List every line below containing "rings".

TASK MATERIAL Block Start

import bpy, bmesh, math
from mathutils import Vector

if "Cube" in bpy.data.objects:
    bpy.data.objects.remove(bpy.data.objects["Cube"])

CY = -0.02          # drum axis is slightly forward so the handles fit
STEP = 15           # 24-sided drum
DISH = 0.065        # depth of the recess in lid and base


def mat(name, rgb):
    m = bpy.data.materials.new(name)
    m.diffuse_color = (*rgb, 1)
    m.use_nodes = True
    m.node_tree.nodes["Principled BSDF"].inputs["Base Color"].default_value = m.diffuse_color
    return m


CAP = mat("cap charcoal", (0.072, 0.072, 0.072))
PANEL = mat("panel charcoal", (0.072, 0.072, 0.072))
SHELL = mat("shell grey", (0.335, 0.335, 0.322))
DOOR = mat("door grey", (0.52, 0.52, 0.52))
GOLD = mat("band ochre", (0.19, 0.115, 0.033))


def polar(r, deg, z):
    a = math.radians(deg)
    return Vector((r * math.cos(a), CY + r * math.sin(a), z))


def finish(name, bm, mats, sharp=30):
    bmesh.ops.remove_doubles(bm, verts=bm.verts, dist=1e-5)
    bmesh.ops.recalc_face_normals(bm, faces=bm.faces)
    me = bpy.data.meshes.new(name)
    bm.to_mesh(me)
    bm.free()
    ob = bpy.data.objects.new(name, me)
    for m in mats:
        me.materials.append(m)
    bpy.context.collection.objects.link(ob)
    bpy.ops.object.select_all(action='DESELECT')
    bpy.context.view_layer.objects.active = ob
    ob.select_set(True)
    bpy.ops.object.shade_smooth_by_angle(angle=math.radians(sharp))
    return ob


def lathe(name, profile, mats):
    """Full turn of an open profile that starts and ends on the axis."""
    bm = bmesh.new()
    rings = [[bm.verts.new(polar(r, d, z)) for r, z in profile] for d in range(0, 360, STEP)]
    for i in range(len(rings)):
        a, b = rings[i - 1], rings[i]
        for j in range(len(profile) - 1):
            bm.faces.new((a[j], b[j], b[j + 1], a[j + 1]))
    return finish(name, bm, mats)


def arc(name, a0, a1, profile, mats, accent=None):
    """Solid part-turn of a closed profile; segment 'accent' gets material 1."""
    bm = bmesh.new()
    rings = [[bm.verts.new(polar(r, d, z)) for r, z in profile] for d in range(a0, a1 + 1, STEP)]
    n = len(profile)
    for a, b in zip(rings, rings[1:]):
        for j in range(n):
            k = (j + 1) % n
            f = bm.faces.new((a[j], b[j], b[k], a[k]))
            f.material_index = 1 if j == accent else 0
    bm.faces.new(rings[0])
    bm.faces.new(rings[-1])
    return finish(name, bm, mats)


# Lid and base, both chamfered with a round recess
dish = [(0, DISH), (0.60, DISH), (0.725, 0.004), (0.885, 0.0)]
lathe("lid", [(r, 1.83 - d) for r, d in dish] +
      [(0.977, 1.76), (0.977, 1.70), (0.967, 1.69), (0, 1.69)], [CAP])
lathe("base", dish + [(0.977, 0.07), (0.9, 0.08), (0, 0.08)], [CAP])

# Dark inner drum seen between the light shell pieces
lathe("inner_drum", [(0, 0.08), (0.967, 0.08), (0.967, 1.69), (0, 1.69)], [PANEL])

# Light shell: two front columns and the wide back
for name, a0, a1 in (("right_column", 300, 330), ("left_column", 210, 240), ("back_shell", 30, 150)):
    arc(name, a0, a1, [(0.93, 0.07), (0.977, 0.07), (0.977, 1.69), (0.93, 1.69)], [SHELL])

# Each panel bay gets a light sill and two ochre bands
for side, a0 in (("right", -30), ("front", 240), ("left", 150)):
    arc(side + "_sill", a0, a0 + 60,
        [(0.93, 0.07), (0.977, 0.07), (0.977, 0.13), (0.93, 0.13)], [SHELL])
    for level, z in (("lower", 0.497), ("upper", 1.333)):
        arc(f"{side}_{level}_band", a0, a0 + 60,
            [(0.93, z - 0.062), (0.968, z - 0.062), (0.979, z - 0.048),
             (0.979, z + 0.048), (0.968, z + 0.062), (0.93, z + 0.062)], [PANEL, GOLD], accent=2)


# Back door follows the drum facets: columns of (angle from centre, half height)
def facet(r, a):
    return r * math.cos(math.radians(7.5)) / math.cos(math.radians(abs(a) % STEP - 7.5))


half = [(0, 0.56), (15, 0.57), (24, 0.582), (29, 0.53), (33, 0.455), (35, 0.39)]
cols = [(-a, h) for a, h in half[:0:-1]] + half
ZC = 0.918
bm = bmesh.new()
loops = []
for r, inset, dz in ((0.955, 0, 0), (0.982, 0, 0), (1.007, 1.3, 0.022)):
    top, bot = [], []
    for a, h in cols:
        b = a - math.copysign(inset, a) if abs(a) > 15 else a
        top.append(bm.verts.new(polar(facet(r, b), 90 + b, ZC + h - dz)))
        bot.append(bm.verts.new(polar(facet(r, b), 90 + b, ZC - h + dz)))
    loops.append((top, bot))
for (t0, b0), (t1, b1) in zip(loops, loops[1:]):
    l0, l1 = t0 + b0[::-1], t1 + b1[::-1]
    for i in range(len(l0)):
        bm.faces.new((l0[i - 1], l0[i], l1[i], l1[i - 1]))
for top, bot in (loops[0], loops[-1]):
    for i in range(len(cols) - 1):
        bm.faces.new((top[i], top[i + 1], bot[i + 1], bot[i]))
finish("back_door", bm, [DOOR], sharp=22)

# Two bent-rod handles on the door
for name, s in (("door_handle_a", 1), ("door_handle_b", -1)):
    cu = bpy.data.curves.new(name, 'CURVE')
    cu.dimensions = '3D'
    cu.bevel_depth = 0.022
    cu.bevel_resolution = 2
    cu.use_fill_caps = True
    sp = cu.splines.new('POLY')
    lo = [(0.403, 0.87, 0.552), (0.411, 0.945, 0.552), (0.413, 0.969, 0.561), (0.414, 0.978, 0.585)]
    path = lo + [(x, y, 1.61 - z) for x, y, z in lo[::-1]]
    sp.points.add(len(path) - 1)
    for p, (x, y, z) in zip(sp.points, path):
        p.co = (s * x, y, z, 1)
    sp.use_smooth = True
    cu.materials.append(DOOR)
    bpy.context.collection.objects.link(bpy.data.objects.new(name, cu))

TASK MATERIAL Block End

◆ RESPONSE TO THE EXERCISE
    rings = [[bm.verts.new(polar(r, d, z)) for r, z in profile] for d in range(0, 360, STEP)]
    for i in range(len(rings)):
        a, b = rings[i - 1], rings[i]
    rings = [[bm.verts.new(polar(r, d, z)) for r, z in profile] for d in range(a0, a1 + 1, STEP)]
    for a, b in zip(rings, rings[1:]):
    bm.faces.new(rings[0])
    bm.faces.new(rings[-1])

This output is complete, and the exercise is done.